▸ PROBLEM DETAILS
After dropping the pictures, give again exactly the lines of the data from its first line through the line with "bm.faces.new(row)", which is included as well.
****************
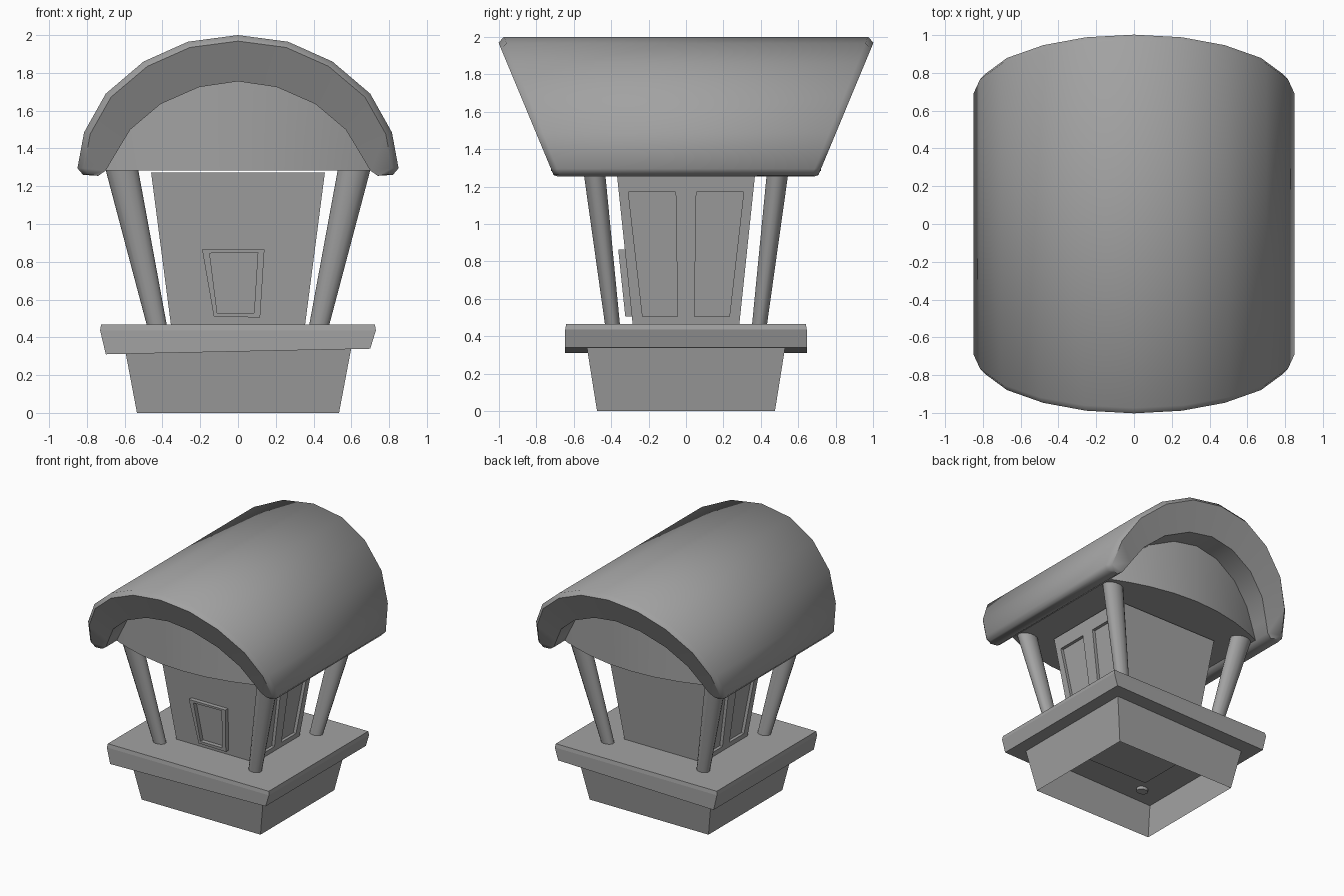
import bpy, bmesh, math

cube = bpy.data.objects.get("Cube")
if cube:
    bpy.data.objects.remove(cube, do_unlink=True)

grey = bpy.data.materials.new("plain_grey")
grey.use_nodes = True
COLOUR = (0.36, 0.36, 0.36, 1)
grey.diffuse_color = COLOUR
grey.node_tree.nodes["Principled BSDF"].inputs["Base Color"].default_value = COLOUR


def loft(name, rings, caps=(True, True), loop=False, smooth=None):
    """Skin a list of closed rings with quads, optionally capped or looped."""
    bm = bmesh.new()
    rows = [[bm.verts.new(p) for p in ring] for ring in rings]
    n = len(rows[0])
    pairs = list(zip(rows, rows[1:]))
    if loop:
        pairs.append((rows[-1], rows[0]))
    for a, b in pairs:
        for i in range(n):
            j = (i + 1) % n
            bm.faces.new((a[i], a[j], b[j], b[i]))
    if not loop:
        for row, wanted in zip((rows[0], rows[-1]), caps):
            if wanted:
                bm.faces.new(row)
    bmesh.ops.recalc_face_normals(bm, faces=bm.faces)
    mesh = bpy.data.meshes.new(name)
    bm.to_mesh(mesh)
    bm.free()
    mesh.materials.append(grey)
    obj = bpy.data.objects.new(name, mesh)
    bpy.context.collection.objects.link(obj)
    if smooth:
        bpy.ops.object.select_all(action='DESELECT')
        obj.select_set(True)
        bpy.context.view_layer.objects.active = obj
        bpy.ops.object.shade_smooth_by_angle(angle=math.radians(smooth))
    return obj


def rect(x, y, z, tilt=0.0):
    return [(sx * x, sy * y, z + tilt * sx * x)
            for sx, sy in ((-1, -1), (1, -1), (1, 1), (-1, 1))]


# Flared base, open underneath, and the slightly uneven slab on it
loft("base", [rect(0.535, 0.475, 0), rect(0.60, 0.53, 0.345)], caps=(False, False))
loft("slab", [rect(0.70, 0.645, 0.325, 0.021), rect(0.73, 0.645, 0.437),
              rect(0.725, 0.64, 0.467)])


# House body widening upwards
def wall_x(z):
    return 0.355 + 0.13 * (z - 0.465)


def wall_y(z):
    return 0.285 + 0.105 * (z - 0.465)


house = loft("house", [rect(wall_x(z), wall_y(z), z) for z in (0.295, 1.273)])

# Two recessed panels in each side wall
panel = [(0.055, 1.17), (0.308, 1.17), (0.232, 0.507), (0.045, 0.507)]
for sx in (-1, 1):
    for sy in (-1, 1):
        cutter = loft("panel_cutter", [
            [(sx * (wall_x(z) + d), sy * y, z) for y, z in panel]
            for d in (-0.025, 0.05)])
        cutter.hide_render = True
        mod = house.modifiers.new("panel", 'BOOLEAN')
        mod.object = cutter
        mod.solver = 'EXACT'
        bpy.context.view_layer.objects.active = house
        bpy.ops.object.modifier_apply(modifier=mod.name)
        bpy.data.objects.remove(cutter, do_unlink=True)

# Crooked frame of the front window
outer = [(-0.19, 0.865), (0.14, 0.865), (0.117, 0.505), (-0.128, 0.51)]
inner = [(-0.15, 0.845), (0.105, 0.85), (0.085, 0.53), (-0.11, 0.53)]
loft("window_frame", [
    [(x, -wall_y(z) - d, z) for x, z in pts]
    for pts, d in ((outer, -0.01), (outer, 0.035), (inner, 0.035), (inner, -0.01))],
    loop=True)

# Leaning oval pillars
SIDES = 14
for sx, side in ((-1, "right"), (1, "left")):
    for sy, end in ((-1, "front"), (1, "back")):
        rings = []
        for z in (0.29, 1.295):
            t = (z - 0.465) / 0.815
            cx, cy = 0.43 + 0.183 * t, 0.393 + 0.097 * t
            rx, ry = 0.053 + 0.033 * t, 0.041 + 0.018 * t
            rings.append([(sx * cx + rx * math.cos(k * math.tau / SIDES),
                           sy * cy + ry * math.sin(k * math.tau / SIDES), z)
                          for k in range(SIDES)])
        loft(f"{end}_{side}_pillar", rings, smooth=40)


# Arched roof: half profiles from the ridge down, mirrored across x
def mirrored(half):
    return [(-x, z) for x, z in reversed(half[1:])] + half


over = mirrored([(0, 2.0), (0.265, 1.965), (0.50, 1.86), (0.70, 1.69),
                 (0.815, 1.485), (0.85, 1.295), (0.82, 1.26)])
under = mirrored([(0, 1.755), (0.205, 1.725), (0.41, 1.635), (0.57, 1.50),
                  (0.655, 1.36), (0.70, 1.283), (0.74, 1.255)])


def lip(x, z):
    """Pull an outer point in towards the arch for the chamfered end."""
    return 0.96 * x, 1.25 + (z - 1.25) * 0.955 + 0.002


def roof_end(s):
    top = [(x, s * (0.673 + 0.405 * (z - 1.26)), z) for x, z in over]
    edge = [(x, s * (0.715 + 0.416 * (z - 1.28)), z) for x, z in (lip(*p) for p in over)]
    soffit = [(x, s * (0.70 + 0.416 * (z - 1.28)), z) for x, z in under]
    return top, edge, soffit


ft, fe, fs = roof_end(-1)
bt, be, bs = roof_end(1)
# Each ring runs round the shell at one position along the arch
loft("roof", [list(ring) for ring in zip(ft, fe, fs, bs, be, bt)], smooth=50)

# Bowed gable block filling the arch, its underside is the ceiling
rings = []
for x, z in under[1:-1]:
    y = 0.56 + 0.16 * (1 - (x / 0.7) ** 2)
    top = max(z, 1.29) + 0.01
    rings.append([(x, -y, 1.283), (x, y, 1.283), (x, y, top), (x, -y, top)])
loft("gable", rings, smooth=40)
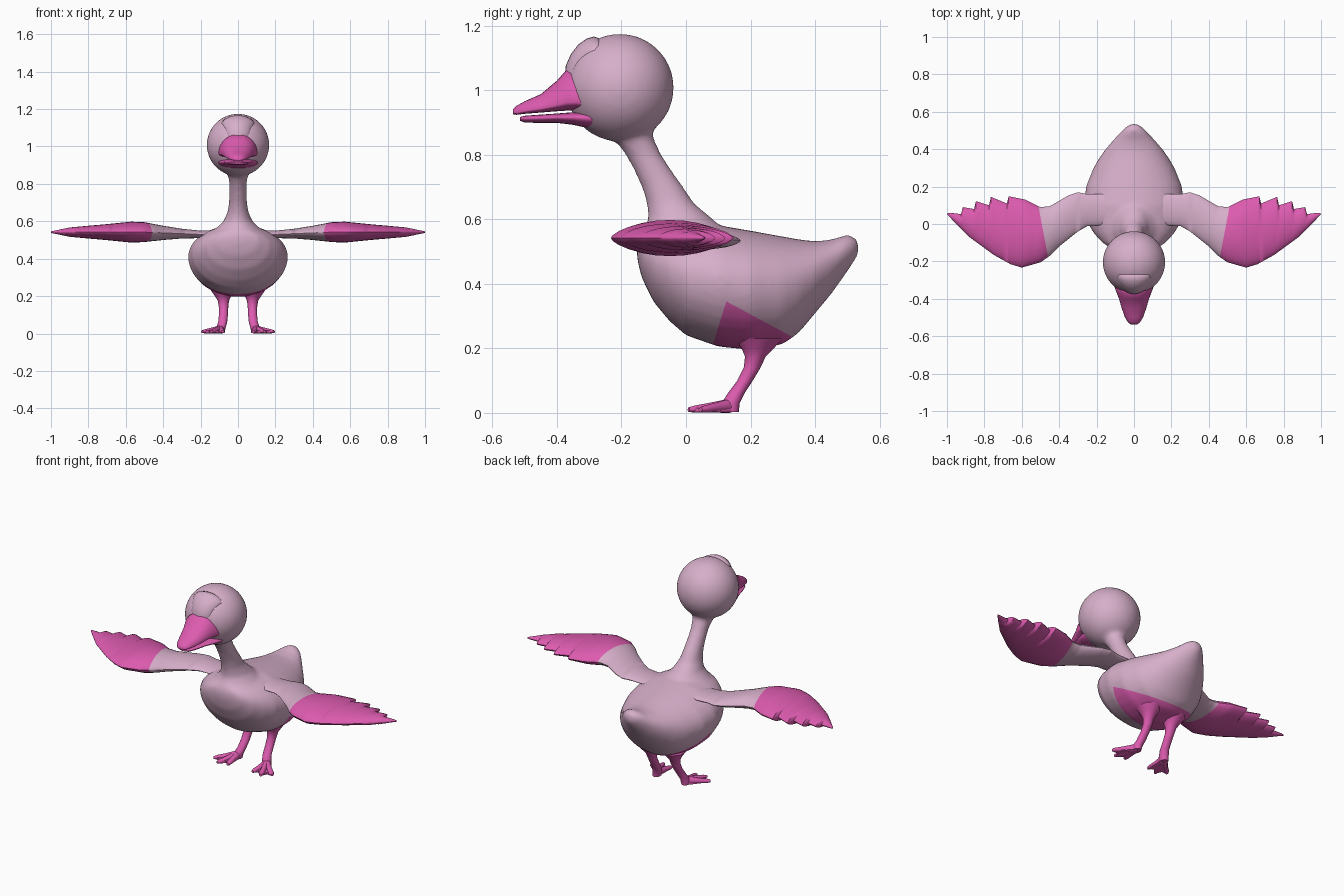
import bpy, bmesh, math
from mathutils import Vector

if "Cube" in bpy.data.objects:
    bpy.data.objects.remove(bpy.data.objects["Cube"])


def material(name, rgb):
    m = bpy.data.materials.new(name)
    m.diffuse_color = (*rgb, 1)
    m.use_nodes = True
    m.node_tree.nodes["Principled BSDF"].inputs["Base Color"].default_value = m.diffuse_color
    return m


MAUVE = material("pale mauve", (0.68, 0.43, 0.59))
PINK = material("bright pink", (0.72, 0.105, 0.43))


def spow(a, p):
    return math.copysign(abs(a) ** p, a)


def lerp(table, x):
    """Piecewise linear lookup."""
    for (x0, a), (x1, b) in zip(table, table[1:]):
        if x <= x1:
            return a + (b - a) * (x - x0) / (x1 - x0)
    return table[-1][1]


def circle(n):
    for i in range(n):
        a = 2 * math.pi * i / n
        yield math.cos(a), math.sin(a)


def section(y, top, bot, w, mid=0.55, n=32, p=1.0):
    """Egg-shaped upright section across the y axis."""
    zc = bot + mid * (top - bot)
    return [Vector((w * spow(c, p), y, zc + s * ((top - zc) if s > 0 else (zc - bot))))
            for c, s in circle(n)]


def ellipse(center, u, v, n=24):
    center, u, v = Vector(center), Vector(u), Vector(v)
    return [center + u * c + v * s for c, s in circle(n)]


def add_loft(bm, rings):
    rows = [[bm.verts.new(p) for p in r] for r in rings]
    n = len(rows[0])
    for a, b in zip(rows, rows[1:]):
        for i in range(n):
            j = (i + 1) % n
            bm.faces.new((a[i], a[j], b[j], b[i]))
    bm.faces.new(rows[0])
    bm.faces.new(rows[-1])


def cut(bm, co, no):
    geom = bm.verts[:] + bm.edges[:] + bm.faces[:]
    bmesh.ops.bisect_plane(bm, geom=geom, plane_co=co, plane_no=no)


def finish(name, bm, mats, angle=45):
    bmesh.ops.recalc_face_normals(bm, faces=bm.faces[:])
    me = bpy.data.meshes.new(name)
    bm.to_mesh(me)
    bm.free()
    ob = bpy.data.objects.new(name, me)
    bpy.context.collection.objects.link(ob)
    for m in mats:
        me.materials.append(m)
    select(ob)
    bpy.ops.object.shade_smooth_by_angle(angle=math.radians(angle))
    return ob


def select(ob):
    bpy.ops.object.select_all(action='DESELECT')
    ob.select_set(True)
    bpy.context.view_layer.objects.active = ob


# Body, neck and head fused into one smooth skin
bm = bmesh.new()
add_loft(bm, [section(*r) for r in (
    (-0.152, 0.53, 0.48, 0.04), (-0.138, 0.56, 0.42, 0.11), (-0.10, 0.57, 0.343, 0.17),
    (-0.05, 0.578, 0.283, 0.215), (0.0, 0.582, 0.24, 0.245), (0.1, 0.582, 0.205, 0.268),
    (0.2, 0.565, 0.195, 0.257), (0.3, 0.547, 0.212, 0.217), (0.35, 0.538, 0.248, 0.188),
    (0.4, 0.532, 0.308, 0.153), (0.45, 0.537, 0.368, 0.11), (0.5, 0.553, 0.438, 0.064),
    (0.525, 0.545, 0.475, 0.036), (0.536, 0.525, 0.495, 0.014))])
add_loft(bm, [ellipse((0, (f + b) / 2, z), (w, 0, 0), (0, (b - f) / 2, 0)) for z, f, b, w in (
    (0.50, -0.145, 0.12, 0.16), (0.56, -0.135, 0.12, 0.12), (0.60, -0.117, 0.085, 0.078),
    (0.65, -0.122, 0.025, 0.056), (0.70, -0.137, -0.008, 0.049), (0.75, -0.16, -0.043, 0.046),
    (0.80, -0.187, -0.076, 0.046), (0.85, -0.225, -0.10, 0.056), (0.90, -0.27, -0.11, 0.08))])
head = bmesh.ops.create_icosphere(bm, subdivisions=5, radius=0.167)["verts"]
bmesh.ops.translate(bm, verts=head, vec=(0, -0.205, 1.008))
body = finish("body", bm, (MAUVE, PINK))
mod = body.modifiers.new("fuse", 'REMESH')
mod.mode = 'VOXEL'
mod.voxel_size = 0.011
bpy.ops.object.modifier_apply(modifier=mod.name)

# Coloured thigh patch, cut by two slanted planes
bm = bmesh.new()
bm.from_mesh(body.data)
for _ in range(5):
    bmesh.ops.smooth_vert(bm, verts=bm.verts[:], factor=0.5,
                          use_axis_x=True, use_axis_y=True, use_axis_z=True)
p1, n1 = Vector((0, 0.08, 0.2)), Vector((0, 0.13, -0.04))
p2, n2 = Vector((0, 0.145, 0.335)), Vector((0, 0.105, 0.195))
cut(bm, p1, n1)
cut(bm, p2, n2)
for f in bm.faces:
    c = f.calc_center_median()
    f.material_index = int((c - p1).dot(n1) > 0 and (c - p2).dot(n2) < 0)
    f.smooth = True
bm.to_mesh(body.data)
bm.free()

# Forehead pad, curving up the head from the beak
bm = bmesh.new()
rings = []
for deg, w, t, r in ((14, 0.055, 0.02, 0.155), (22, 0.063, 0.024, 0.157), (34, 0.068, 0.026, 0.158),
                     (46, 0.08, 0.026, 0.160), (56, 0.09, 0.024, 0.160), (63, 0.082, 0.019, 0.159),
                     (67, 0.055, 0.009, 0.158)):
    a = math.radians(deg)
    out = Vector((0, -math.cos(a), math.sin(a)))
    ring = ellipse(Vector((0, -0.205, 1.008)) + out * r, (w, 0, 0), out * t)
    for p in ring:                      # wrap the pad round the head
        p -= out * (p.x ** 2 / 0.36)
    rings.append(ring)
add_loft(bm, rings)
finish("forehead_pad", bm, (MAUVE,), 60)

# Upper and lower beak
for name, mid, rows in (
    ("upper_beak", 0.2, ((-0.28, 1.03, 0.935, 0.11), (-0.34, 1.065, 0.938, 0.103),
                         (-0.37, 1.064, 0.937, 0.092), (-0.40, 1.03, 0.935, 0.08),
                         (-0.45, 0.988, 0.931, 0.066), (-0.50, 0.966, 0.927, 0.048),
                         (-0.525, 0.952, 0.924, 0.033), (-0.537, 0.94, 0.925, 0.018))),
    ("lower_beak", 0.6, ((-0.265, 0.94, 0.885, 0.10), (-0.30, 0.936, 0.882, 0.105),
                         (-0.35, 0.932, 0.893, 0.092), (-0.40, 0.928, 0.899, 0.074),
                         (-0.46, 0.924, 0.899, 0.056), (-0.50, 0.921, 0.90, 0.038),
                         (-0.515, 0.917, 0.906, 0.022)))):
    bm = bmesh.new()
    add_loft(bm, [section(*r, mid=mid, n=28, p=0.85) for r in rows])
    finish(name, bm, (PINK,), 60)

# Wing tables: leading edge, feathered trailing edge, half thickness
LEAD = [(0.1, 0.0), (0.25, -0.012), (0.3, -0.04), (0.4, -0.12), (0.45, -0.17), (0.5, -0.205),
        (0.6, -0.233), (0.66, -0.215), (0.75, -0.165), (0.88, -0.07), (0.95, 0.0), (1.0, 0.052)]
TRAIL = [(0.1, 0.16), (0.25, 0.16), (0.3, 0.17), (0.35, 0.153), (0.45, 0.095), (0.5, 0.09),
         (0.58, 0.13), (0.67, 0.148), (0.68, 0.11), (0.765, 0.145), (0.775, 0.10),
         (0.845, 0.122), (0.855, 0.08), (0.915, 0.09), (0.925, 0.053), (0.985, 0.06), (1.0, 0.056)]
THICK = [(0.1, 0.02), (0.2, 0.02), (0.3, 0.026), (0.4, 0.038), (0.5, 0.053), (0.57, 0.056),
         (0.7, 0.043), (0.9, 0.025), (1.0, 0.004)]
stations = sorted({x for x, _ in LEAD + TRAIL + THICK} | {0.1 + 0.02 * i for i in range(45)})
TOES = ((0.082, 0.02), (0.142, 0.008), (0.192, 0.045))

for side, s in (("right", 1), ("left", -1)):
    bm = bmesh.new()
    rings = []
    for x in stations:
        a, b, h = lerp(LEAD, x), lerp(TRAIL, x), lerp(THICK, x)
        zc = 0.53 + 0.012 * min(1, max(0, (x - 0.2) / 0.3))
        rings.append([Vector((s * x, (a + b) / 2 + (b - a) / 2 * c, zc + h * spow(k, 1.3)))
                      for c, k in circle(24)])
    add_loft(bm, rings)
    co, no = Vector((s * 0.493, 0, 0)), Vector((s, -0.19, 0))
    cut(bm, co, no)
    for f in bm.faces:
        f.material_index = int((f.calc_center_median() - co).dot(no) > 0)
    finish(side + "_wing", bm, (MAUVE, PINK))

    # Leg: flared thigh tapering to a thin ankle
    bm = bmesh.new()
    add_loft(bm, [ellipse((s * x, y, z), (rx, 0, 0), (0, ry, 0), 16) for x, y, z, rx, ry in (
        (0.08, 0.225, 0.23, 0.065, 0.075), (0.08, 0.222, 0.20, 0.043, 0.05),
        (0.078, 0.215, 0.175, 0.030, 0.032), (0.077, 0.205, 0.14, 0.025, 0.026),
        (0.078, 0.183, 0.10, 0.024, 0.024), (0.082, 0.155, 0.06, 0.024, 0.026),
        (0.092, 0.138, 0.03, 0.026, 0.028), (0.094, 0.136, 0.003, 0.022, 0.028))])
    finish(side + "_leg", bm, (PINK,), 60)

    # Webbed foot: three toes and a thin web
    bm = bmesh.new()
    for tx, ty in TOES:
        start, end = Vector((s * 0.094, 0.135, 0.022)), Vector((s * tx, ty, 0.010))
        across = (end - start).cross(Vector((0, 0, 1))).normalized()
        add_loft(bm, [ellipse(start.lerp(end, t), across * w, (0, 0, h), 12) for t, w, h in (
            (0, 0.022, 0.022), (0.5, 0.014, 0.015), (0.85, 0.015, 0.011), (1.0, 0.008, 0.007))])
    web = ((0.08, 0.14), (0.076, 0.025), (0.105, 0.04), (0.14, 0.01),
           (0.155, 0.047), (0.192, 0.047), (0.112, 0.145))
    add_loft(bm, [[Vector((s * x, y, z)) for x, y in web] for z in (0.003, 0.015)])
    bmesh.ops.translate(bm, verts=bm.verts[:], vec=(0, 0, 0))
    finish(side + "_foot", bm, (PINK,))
****************
▸ RESPONSE
import bpy, bmesh, math

cube = bpy.data.objects.get("Cube")
if cube:
    bpy.data.objects.remove(cube, do_unlink=True)

grey = bpy.data.materials.new("plain_grey")
grey.use_nodes = True
COLOUR = (0.36, 0.36, 0.36, 1)
grey.diffuse_color = COLOUR
grey.node_tree.nodes["Principled BSDF"].inputs["Base Color"].default_value = COLOUR


def loft(name, rings, caps=(True, True), loop=False, smooth=None):
    """Skin a list of closed rings with quads, optionally capped or looped."""
    bm = bmesh.new()
    rows = [[bm.verts.new(p) for p in ring] for ring in rings]
    n = len(rows[0])
    pairs = list(zip(rows, rows[1:]))
    if loop:
        pairs.append((rows[-1], rows[0]))
    for a, b in pairs:
        for i in range(n):
            j = (i + 1) % n
            bm.faces.new((a[i], a[j], b[j], b[i]))
    if not loop:
        for row, wanted in zip((rows[0], rows[-1]), caps):
            if wanted:
                bm.faces.new(row)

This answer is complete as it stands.